Power: 0 678 207 watts
Heart Rate: 123 187 175 bpm
Cadence: 38 170 101 rpm
Speed: 0 60.9 35.4 kph
Pace 0:59 0:00 1:42 min/km
Altitude: 73 99 87 m
Crank Torque: 0 89.7 19.3 N-m

Entire workout (204 watts):
Duration: 51:32 (52:41)
Work: 630 kJ
TSS: 94.9 (intensity factor 1.051)
Norm Power: 231
VI: 1.14
Pw:HR: 5.25%
Pa:HR: 1.58%
Distance: 19.018 mi
Elevation Gain: 1504 ft
Elevation Loss: 1467 ft
Grade: 0.0 % (38 ft)
Min Max Avg
Power: 0 624 204 watts
Heart Rate: 117 188 175 bpm
Cadence: 31 182 91 rpm
Speed: 4.6 41.4 22.1 mph
Pace 1:27 13:03 2:43 min/mi
Altitude: 219 303 266 ft
Crank Torque: 0 1303 187 lb-in

-- FTP: judging from this race, I think Leona's FTP is probably higher than the 220 she's got in WKO+. In fact, given that Crystal Palace is the kind of course where you don't get much rest (sprinting out of corners, riding uphill, even blasting downhill to catch up to faster descenders), I'd say that if we'd ridden another 9 minutes to bring the race to one hour, her NP wouldn't have been much lower than 231. My tested FTP on my road bike is 235, and both my perceived exertion in the race and the numbers show that that figure is probably still about right.

-- Work: according to the kJ spent by each of us, I did more "work" per se, even though the overall training stress score (TSS) for me is lower than for Leona. This is because TSS is directly related to FTP -- the higher the FTP, the lower the TSS for the same training session, all other things being equal.

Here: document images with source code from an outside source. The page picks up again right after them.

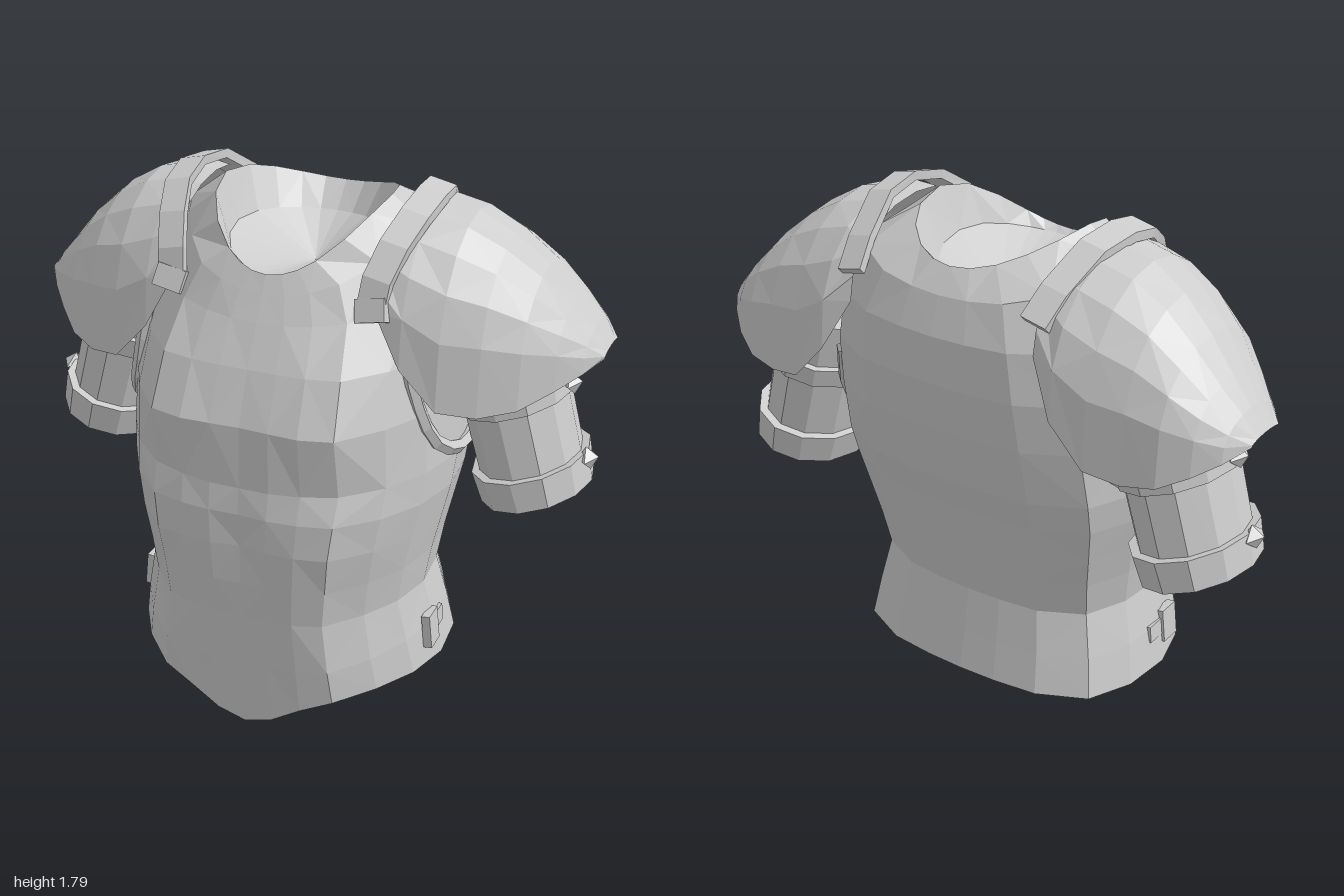
import * as THREE from 'three';

const steel = new THREE.MeshStandardMaterial({ color: 0xcccccc, flatShading: true, side: THREE.DoubleSide });
steel.name = 'plain grey steel';

// Skin a list of equal-length cross-sections; diagonals alternate for a hewn look.
function loft(rings, closed = true) {
  const pos = [], n = rings[0].length;
  const tri = (...p) => p.forEach(v => pos.push(v[0], v[1], v[2]));
  for (let i = 0; i < rings.length - 1; i++) {
    for (let j = 0; j < (closed ? n : n - 1); j++) {
      const k = (j + 1) % n;
      const a = rings[i][j], b = rings[i][k], c = rings[i + 1][k], d = rings[i + 1][j];
      if ((i + j) % 2) { tri(a, b, c); tri(a, c, d); } else { tri(a, b, d); tri(b, c, d); }
    }
  }
  const g = new THREE.BufferGeometry();
  g.setAttribute('position', new THREE.Float32BufferAttribute(pos, 3));
  g.computeVertexNormals();
  return g;
}

// Mirror in x, swapping two corners of each triangle to keep faces outward.
function mirrored(geometry) {
  const g = geometry.index ? geometry.toNonIndexed() : geometry.clone();
  const p = g.attributes.position;
  for (let i = 0; i < p.count; i += 3) {
    const v = [0, 2, 1].map(k => [-p.getX(i + k), p.getY(i + k), p.getZ(i + k)]);
    v.forEach((q, k) => p.setXYZ(i + k, ...q));
  }
  g.computeVertexNormals();
  return g;
}

// Half cross-section of the torso: fraction of half-width, fraction of depth.
const HALF = [[0, 1], [0.18, 1], [0.36, 0.985], [0.56, 0.94], [0.77, 0.68], [0.92, 0.37], [1, 0],
  [0.97, -0.42], [0.84, -0.77], [0.54, -0.95], [0.25, -0.99], [0, -1]];
const SECTION = [...HALF, ...HALF.slice(1, -1).reverse().map(([x, z]) => [-x, z])];

// Shallow muscle relief on the chest and belly.
function relief(x, y) {
  if (y < 0.3 || y > 1.32) return 0;
  const ax = Math.abs(x), bump = (cx, cy, rx, ry) => Math.exp(-(((ax - cx) / rx) ** 2) - ((y - cy) / ry) ** 2);
  return 0.02 * bump(0.24, 1.12, 0.13, 0.14) - 0.03 * bump(0.32, 0.9, 0.12, 0.07)
    - 0.015 * bump(0, 0.68, 0.07, 0.12) - 0.025 * bump(0.34, 0.5, 0.1, 0.1) + 0.012 * bump(0.14, 0.75, 0.09, 0.06);
}

function torsoGeometry() {
  // side y, front y, back y, half-width, front z, back z
  const rows = [
    [0.16, 0.16, 0.16, 0.55, 0.48, -0.39],
    [0.30, 0.24, 0.30, 0.525, 0.49, -0.36],
    [0.45, 0.43, 0.45, 0.49, 0.50, -0.33],
    [0.58, 0.56, 0.58, 0.51, 0.51, -0.36],
    [0.70, 0.70, 0.70, 0.535, 0.515, -0.39],
    [0.82, 0.82, 0.82, 0.56, 0.515, -0.42],
    [0.93, 0.91, 0.93, 0.57, 0.50, -0.45],
    [1.13, 1.12, 1.13, 0.56, 0.49, -0.49],
    [1.30, 1.29, 1.30, 0.54, 0.42, -0.51],
    [1.48, 1.42, 1.46, 0.50, 0.35, -0.505],
    [1.65, 1.50, 1.58, 0.42, 0.305, -0.46],
    [1.75, 1.555, 1.655, 0.29, 0.275, -0.40],
    [1.60, 1.54, 1.57, 0.235, 0.25, -0.32],
    [1.46, 1.46, 1.46, 0.001, -0.129, -0.131],
  ];
  const rings = rows.map(([ys, yf, yb, w, zf, zb], i) => SECTION.map(([sx, sz]) => {
    const len = i > 10 ? Math.hypot(sx, sz) : 1; // the collar is rounder than the body
    const fx = sx / len, fz = sz / len;
    const x = fx * w, k = 1 - fx * fx;
    let y = ys + ((fz > 0 ? yf : yb) - ys) * k;
    let z = (zf + zb) / 2 + fz * (zf - zb) / 2;
    if (i === 0 && fz > 0) y -= 0.16 * Math.exp(-((x / 0.22) ** 2));
    if (fz > 0.3 && i < 10) z += relief(x, y);
    if (fz > 0 && (i === 9 || i === 10)) z -= 0.12 * fx * fx * fz;
    return [x, y, z];
  }));
  rings.unshift(SECTION.map(() => [0, 0.16, 0.28]));
  return loft(rings);
}

function pauldronGeometry() {
  // x, crown y, hem y, front z, back z, roundness
  const stations = [
    [1.00, 1.30, 1.285, -0.11, -0.28, 1],
    [0.95, 1.37, 1.25, -0.04, -0.365, 0.7],
    [0.88, 1.45, 1.21, 0.04, -0.425, 0.6],
    [0.79, 1.55, 1.165, 0.13, -0.47, 0.6],
    [0.68, 1.645, 1.15, 0.20, -0.49, 0.65],
    [0.56, 1.715, 1.17, 0.25, -0.51, 0.75],
    [0.44, 1.74, 1.30, 0.26, -0.51, 0.85],
    [0.35, 1.73, 1.47, 0.24, -0.46, 1],
  ];
  const steps = 10;
  return loft(stations.map(([x, top, hem, zf, zb, e]) => Array.from({ length: steps + 1 }, (_, j) => {
    const t = Math.PI * j / steps;
    return [x, hem + (top - hem) * Math.max(0, Math.sin(t)) ** e, (zf + zb) / 2 + Math.cos(t) * (zf - zb) / 2];
  })), false);
}

// Flat strap of rectangular section following points over the shoulder, tipped outward.
function strapGeometry() {
  const path = [[0.34, 1.46, 0.25], [0.352, 1.57, 0.22], [0.38, 1.66, 0.15], [0.41, 1.73, 0.05],
    [0.42, 1.76, -0.08], [0.405, 1.745, -0.22], [0.37, 1.65, -0.37], [0.35, 1.57, -0.45]];
  const rings = path.map(([x, y, z], i) => {
    const a = path[Math.max(0, i - 1)], b = path[Math.min(path.length - 1, i + 1)];
    const dy = b[1] - a[1], dz = b[2] - a[2], l = Math.hypot(dy, dz);
    const ny = -dz / l * 0.016, nz = dy / l * 0.016, h = 0.045, tip = 0.01;
    return [[x - h, y + tip - ny, z - nz], [x + h, y - tip - ny, z - nz],
      [x + h, y - tip + ny, z + nz], [x - h, y + tip + ny, z + nz]];
  });
  const mid = i => rings[i].map(() => path[i]);
  return loft([mid(0), ...rings, mid(path.length - 1)].reverse());
}

// Arm pieces are stacked along a leaning axis; h is the distance from the cuff.
const LEAN = 0.27;
function place(g) {
  return g.rotateZ(LEAN).translate(0.795, 0.765, -0.17);
}
function armRing(rTop, rBottom, h0, h1) {
  const g = new THREE.CylinderGeometry(rTop, rBottom, h1 - h0, 12).translate(0, (h0 + h1) / 2, 0);
  return place(g.scale(1, 1, 1.22));
}
function stud(h) {
  return place(new THREE.OctahedronGeometry(0.045).scale(0.8, 0.9, 1.15).translate(0.2, h, 0.02));
}

function armholeTrim() {
  const pts = [[0.44, 1.4, 0.22], [0.48, 1.2, 0.215], [0.53, 1.03, 0.16], [0.565, 0.95, 0.03],
    [0.56, 0.95, -0.16], [0.52, 1.06, -0.3], [0.46, 1.25, -0.38]].map(p => new THREE.Vector3(...p));
  return new THREE.TubeGeometry(new THREE.CatmullRomCurve3(pts), 14, 0.025, 5);
}

export function createModel() {
  const model = new THREE.Group();
  model.name = 'bodyArmour';
  const add = (name, geometry, parent = model) => {
    const mesh = new THREE.Mesh(geometry, steel);
    mesh.name = name;
    parent.add(mesh);
  };
  add('breastplate', torsoGeometry());

  const parts = {
    pauldron: pauldronGeometry(),
    shoulderStrap: strapGeometry(),
    strapBuckle: new THREE.BoxGeometry(0.1, 0.075, 0.04).rotateX(-0.4).rotateZ(0.2).translate(0.345, 1.48, 0.25),
    armholeTrim: armholeTrim(),
    sleeve: armRing(0.18, 0.172, 0.01, 0.56),
    lowerArmBand: armRing(0.2, 0.19, 0, 0.11),
    upperArmBand: armRing(0.2, 0.195, 0.33, 0.4),
    lowerStud: stud(0.09),
    upperStud: stud(0.36),
    waistBuckle: new THREE.BoxGeometry(0.03, 0.12, 0.08).rotateZ(0.1).translate(0.525, 0.285, 0.1),
    waistStrap: new THREE.BoxGeometry(0.02, 0.06, 0.1).rotateZ(0.1).translate(0.521, 0.285, 0.04),
  };
  // Matching left and right sides
  for (const side of ['left', 'right']) {
    const half = new THREE.Group();
    half.name = side + 'Side';
    for (const [name, g] of Object.entries(parts)) add(name, side === 'left' ? g : mirrored(g), half);
    model.add(half);
  }
  return model;
}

The reason I burned more kJ is because I sat on the front of the group more and didn't draft as much behind other riders.

-- zero watts: what you can't see in the data summary above is how much time we both spent freewheeling, or producing fewer than 20 watts. According to Coggan and Allen's book, "most winning road racers do not pedal at least 15 percent of the time". Looking at our cadence distribution charts, I pedalled for 86% of the race at Crystal Palace, but Leona managed to pedal only 80% of the time. Again, this shows how much she was drafting and how much I wasn't -- and in fact, how much smarter she raced because of it! Maybe if I'd pedalled less, drafted and conserved more, especially in the last lap or two, I would have been the one coming around the others to sprint to the win. Or maybe not...

In any case, both Leona and I are signed up for a men's cat 3 race this coming weekend (Jim and a bunch of other Kingston Wheelers will join us), and you can bet that both of us will be doing as little work as possible!


Jim said...

I thought you and Leona were racing to sit at the front, control the race and pull all the breaks back? To save the rest of us to set a hard tempo on the last lap and lead out our sprinter for then win?

maryka said...

Um.... think again. :)

Mum said...

It appears from the photos that most of the corners are right hand turns? Do you usually race clockwise as opposed to anti-clockwise? I would have thought (or is it because in Canada we drive on the "other side of the road")that the left-hand turn would be easier??

maryka said...

In open road races in the UK, nearly all the corners are left-hand turns to make it easier to marshal (the racers not having to cut across traffic), so the routes are always anticlockwise. Crystal Palace and other closed circuits often have a mix of left- and right-hand bends, but they still seem to be run anticlockwise for the most part.

One of the weirdest things I had to get used to living in the UK was that *people* usually walk on the "wrong" side as well -- going up/down stairs, on narrow sidewalks, etc. I'm used to it now, but at first it was a bit awkward bumping into people all the time!

Anonymous said...

Maryka, thanks for your intelligent comment posted on The Science of Sport's blog post "caster-semenya-male-or-female". It's amazing how much alarm Dr. Tucker seemingly created by listing all the doctors it would take to determine whether or not an athlete is "entirely female", yet he's included very few facts. Your specific question, asking how an association decides, brings to a point what Dr. Tucker's missed: what are the rules? He's raised the vague question, but hasn't helped answer it. To the contrary: he's apparently made up his own (unspecified) criteria for what "you have to" do, namely "make use of internal medicine specialists, gynecologists, psychologists, geneticists and endocrinologists". And what questions do each of them answer? He doesn't say.